- Brief: In the listing below, find the line with "grey.diffuse_color = (0.4, 0.4, 0.4, 1)", then repeat exactly every line from the top through that one.

- Supplied entries:
:::

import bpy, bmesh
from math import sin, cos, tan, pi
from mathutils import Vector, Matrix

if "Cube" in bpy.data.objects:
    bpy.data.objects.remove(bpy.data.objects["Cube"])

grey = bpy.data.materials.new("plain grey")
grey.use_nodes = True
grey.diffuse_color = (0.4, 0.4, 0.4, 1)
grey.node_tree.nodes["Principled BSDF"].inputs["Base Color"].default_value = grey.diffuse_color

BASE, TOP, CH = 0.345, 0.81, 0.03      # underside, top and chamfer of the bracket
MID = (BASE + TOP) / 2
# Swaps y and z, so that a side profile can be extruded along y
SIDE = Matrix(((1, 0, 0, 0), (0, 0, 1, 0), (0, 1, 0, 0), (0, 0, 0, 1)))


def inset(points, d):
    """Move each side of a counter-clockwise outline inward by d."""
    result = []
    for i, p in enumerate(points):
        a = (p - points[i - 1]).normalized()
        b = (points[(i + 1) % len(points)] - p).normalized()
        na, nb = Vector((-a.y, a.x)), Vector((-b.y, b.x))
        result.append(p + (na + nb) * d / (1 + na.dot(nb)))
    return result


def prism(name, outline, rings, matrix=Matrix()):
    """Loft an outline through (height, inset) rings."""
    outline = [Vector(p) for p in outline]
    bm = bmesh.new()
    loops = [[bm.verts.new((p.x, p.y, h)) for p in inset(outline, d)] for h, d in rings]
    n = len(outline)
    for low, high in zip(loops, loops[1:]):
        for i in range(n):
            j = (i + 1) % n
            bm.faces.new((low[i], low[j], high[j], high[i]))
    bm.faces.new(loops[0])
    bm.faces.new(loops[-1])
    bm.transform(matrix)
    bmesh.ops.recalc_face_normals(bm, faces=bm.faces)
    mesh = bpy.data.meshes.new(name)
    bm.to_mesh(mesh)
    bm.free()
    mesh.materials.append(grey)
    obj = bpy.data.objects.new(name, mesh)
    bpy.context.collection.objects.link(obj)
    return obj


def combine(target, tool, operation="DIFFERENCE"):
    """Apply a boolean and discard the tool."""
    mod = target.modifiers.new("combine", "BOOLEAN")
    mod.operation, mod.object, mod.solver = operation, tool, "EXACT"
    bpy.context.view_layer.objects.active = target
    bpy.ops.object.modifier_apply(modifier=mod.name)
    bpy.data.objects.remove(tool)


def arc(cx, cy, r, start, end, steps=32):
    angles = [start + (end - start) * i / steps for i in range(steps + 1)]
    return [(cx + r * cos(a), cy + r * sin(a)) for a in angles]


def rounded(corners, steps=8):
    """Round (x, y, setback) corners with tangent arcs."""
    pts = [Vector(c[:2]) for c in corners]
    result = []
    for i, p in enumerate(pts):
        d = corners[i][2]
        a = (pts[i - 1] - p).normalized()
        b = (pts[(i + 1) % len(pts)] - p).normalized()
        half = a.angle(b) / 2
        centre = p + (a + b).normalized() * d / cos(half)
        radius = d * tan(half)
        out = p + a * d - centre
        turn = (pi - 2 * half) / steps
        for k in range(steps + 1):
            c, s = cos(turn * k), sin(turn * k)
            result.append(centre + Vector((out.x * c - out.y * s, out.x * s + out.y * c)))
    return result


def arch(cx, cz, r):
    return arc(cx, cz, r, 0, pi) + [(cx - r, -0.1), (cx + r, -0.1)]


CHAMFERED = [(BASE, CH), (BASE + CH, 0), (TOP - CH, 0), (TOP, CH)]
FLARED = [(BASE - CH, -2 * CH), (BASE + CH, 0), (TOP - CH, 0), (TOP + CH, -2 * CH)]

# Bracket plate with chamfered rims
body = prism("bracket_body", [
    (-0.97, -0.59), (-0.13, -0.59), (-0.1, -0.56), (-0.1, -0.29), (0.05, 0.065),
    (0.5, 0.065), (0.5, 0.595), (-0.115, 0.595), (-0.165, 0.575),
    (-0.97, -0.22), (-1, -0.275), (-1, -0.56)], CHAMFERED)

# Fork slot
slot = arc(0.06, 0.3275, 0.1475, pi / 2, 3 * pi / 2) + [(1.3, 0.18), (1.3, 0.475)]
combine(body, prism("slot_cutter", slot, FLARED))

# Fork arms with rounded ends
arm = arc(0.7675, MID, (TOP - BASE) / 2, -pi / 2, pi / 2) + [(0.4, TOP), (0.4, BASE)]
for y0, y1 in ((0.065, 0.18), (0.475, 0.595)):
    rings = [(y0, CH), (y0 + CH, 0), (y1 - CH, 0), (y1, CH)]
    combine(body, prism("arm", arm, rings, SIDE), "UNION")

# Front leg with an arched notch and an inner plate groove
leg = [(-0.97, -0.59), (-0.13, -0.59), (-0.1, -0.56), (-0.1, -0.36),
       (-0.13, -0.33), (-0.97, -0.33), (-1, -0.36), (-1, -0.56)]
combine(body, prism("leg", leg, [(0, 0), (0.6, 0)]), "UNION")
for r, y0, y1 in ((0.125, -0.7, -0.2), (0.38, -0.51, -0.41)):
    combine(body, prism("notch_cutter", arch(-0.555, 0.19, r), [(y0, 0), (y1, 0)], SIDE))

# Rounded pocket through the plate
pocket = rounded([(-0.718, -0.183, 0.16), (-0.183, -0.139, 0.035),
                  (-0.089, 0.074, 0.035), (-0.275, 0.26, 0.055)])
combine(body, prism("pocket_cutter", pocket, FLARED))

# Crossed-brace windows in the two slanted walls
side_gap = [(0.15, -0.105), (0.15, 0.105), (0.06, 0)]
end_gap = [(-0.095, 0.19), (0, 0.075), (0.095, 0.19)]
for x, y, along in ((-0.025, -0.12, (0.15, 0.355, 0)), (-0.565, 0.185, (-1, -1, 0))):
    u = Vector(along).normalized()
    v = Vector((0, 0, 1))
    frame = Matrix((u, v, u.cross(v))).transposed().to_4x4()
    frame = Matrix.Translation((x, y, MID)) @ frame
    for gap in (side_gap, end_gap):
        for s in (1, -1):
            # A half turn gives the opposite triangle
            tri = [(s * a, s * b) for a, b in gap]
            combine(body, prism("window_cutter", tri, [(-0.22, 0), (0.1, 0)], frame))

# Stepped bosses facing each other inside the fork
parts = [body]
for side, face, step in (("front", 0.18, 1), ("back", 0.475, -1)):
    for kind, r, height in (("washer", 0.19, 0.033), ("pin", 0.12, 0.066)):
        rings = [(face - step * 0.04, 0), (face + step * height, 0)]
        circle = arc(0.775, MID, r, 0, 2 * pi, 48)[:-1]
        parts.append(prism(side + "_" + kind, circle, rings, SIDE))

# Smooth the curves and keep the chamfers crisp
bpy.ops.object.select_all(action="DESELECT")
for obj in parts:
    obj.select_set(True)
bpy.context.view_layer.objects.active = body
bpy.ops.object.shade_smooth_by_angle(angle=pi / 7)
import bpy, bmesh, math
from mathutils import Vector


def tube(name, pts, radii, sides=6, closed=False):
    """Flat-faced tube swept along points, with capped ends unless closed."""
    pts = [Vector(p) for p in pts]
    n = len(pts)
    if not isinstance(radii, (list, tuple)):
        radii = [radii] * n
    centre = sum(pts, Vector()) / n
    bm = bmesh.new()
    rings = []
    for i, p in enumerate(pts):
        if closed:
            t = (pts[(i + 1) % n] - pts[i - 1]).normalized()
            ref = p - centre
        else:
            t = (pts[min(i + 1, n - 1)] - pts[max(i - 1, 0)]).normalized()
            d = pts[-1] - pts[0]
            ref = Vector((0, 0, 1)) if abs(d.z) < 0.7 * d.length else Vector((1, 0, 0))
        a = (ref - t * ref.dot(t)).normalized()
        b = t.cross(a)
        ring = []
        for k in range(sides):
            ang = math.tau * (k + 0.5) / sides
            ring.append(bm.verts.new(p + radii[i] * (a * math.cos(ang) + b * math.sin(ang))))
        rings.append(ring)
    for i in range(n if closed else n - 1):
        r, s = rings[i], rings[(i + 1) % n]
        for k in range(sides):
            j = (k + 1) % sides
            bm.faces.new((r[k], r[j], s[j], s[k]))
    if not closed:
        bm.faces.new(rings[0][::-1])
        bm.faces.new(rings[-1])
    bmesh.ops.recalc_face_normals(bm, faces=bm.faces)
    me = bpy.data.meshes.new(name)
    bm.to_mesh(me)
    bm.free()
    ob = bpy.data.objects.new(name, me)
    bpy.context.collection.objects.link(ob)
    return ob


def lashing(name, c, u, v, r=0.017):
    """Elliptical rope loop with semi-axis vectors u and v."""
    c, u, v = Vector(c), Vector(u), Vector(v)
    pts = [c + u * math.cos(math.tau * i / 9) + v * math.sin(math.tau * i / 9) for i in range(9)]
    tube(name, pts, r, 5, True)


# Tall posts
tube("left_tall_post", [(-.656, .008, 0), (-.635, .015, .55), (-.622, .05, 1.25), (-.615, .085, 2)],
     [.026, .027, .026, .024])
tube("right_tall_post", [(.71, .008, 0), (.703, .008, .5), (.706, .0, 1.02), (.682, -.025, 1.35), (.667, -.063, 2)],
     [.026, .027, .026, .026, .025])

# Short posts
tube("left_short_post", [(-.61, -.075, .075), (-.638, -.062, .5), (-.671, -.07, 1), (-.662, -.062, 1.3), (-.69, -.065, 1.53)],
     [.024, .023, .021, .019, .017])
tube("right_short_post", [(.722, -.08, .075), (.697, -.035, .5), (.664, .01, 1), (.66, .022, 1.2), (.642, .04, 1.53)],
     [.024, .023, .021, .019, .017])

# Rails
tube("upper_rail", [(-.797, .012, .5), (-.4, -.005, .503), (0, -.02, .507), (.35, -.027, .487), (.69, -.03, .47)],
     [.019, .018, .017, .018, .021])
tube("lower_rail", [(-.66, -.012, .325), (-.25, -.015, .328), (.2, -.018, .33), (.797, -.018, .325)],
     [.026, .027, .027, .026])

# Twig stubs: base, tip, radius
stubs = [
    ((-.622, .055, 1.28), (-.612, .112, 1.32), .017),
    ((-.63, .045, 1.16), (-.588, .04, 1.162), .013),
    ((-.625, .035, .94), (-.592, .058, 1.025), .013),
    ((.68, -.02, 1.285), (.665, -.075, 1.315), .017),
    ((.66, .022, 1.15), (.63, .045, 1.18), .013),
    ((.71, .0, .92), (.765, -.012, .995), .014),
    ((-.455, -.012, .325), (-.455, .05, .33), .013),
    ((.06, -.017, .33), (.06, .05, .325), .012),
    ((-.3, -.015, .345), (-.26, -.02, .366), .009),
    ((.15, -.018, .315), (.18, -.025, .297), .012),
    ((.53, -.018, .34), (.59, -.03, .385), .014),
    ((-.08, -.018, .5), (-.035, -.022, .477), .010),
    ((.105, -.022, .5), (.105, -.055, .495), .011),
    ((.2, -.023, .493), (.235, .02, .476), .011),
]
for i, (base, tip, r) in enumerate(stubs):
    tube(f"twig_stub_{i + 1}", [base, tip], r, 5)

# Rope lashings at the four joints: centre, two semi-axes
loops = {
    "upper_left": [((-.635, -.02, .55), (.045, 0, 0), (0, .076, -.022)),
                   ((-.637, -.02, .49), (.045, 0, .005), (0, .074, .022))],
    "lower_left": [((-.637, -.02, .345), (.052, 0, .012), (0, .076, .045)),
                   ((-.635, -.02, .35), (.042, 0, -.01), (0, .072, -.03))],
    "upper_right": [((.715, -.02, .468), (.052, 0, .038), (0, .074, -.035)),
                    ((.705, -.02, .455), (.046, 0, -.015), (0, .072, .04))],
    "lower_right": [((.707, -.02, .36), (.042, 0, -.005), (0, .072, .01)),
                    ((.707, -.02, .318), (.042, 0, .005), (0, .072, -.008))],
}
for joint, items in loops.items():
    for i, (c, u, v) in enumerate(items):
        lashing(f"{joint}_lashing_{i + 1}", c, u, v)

:::

- Exercise output:
import bpy, bmesh
from math import sin, cos, tan, pi
from mathutils import Vector, Matrix

if "Cube" in bpy.data.objects:
    bpy.data.objects.remove(bpy.data.objects["Cube"])

grey = bpy.data.materials.new("plain grey")
grey.use_nodes = True
grey.diffuse_color = (0.4, 0.4, 0.4, 1)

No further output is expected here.